Aim of the exercise: Below are some entries. Repeat exactly the lines from the one with "# body: bowed" through the one with "half = [(w +", and only those.

--- Material shown Enclosed Below ---

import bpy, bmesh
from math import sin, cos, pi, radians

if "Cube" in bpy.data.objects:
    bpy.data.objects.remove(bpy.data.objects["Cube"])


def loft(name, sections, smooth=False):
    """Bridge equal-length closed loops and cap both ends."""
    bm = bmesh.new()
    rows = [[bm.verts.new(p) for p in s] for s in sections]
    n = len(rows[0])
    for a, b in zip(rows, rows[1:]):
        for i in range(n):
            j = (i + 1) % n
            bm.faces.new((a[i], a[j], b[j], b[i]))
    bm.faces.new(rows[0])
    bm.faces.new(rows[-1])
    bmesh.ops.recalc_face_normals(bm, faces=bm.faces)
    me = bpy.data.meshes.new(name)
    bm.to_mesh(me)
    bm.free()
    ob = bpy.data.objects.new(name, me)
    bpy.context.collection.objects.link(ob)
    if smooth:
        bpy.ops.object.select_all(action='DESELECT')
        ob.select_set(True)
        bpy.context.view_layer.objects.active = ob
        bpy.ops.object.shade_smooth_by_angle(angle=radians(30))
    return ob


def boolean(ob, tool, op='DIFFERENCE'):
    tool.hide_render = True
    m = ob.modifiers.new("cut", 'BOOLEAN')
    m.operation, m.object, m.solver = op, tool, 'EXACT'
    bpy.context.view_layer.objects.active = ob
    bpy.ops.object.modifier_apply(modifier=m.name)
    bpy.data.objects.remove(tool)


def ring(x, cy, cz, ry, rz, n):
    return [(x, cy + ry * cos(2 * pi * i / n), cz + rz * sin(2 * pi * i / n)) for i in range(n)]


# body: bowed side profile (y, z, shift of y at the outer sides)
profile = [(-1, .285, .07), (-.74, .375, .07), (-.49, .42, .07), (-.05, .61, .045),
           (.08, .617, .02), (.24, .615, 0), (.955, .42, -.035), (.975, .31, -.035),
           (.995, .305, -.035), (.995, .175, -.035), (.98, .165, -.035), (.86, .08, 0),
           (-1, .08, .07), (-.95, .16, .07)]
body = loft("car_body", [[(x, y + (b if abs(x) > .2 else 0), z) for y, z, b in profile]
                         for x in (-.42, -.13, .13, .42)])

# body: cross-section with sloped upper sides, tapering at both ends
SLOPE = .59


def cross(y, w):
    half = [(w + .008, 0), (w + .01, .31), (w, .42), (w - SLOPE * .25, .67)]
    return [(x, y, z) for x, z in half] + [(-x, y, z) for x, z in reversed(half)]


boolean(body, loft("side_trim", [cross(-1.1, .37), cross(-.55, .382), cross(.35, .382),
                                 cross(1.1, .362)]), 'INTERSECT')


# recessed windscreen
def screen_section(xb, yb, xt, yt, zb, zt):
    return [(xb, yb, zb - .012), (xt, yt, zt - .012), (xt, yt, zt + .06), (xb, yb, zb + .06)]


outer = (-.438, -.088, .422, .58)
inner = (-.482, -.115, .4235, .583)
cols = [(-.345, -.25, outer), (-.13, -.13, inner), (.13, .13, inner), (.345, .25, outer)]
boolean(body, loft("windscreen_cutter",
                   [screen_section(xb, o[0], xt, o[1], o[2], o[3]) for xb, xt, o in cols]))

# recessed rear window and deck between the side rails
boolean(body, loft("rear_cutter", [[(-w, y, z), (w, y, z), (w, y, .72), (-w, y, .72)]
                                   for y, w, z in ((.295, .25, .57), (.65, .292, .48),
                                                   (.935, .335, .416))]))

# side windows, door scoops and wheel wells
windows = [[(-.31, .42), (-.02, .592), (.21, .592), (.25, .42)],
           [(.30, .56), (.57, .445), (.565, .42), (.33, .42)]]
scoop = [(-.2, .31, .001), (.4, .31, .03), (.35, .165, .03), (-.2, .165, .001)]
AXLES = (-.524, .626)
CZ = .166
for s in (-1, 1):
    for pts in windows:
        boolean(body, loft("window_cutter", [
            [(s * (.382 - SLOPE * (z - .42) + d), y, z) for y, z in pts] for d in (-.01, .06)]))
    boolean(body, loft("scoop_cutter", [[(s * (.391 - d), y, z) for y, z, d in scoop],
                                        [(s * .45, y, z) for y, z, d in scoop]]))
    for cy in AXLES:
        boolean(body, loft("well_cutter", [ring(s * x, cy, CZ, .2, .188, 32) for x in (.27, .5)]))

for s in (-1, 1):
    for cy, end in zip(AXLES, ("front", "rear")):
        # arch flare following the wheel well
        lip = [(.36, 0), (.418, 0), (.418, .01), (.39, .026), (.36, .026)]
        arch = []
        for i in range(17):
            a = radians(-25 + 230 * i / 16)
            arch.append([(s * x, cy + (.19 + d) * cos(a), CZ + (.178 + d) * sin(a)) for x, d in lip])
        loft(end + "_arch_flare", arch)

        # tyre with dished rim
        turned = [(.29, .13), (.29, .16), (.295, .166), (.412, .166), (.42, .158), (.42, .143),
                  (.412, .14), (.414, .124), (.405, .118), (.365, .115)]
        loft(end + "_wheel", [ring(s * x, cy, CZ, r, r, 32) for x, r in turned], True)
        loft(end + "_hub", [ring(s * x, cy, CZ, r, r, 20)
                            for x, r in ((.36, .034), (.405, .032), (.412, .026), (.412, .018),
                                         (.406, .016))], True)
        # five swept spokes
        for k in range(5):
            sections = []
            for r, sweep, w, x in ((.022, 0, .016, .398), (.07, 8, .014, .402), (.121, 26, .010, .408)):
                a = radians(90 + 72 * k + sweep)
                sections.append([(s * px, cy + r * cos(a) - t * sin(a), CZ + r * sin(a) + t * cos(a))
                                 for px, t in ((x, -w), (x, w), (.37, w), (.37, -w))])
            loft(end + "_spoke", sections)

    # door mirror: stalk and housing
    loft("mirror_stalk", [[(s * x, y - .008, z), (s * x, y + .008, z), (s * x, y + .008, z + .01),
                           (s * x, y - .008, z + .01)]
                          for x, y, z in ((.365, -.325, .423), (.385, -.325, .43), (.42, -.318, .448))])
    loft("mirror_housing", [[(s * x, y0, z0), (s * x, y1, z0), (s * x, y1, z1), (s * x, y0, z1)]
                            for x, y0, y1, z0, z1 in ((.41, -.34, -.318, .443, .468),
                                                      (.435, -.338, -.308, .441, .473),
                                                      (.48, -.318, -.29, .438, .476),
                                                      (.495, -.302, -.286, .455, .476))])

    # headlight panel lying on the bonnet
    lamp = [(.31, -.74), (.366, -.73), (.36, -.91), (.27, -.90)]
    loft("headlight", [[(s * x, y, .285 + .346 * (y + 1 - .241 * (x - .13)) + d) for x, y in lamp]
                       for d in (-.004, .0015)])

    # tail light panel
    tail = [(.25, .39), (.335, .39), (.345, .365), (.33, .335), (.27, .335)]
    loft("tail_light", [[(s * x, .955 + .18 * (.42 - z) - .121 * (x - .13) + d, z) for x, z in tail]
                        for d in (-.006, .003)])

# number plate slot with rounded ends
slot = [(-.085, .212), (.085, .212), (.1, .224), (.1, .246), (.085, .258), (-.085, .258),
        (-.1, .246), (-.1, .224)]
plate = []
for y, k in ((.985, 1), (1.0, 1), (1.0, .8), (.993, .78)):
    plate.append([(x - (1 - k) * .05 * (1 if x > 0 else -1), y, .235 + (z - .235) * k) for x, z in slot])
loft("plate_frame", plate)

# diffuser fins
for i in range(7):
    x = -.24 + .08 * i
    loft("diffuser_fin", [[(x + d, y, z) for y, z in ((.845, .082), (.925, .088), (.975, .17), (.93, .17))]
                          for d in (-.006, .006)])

--- End of Enclosed Material shown ---

Response:
# body: bowed side profile (y, z, shift of y at the outer sides)
profile = [(-1, .285, .07), (-.74, .375, .07), (-.49, .42, .07), (-.05, .61, .045),
           (.08, .617, .02), (.24, .615, 0), (.955, .42, -.035), (.975, .31, -.035),
           (.995, .305, -.035), (.995, .175, -.035), (.98, .165, -.035), (.86, .08, 0),
           (-1, .08, .07), (-.95, .16, .07)]
body = loft("car_body", [[(x, y + (b if abs(x) > .2 else 0), z) for y, z, b in profile]
                         for x in (-.42, -.13, .13, .42)])

# body: cross-section with sloped upper sides, tapering at both ends
SLOPE = .59


def cross(y, w):
    half = [(w + .008, 0), (w + .01, .31), (w, .42), (w - SLOPE * .25, .67)]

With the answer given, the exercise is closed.